Nothing but the lines from the line with "back = [f for" through the end of the data is to be copied, and each is to be copied exactly.
━━ Material for the task
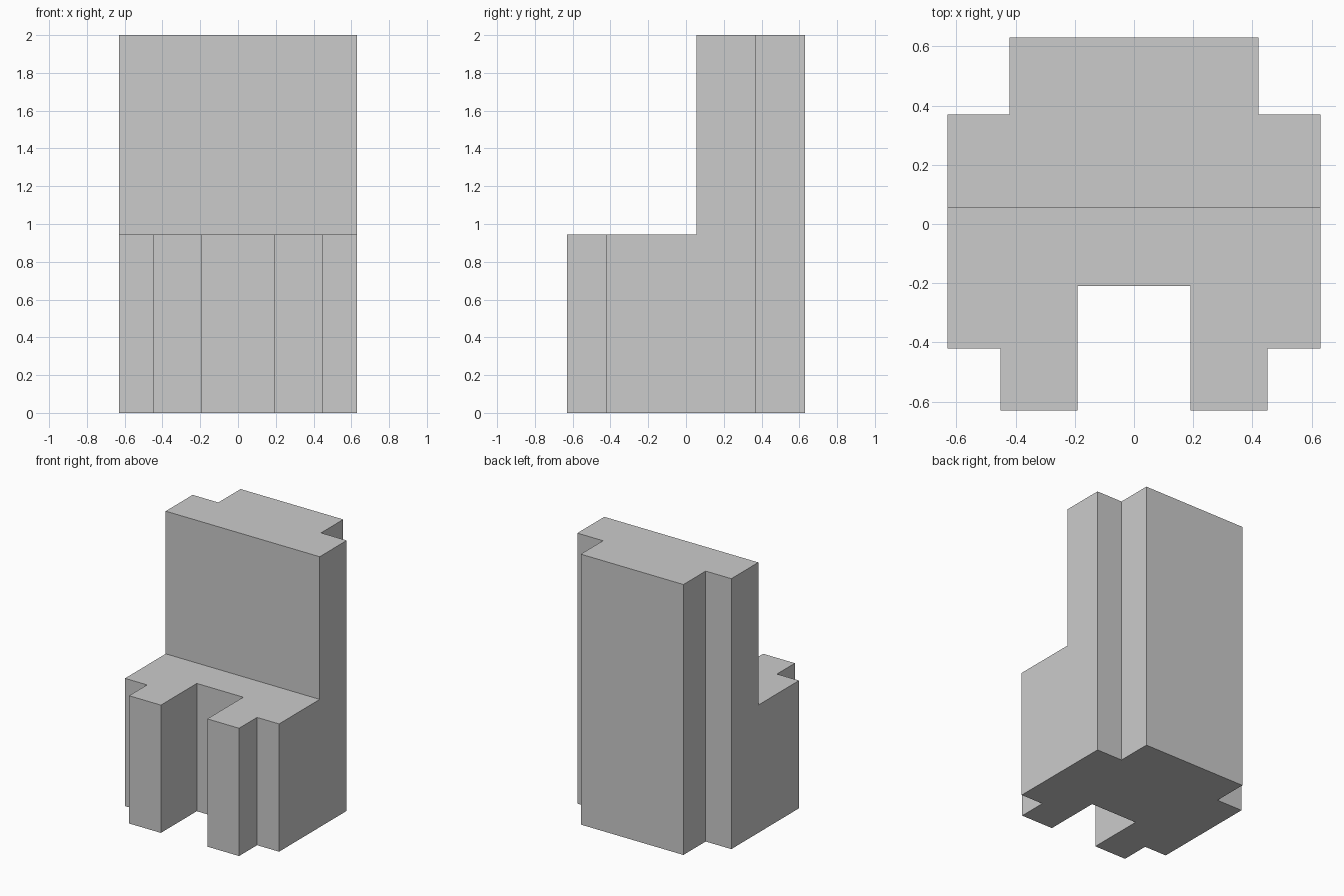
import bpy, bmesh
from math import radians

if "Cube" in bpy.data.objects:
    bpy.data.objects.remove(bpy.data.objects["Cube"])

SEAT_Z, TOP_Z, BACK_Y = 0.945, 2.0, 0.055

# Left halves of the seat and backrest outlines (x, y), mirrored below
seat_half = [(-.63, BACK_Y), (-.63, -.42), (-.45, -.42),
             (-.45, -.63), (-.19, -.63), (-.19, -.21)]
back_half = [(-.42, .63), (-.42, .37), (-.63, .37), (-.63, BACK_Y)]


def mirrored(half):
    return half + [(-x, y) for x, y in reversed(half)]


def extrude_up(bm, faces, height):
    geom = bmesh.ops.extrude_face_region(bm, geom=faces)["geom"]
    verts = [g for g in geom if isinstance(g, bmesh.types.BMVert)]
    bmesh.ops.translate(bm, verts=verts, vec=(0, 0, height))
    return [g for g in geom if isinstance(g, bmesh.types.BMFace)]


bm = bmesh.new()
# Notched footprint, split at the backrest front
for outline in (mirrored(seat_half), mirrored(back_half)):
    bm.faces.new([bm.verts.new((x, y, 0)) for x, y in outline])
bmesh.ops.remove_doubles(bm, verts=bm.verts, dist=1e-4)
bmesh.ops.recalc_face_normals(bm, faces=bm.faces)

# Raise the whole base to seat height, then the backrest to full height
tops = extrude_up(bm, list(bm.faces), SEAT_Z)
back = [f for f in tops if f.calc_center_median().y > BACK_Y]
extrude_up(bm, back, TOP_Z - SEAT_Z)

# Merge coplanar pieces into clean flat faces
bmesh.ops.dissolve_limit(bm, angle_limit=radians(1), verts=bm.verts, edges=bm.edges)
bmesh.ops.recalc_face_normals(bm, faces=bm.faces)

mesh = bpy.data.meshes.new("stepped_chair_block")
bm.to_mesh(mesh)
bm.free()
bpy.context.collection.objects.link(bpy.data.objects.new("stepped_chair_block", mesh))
━━━━
Solution –
back = [f for f in tops if f.calc_center_median().y > BACK_Y]
extrude_up(bm, back, TOP_Z - SEAT_Z)

# Merge coplanar pieces into clean flat faces
bmesh.ops.dissolve_limit(bm, angle_limit=radians(1), verts=bm.verts, edges=bm.edges)
bmesh.ops.recalc_face_normals(bm, faces=bm.faces)

mesh = bpy.data.meshes.new("stepped_chair_block")
bm.to_mesh(mesh)
bm.free()
bpy.context.collection.objects.link(bpy.data.objects.new("stepped_chair_block", mesh))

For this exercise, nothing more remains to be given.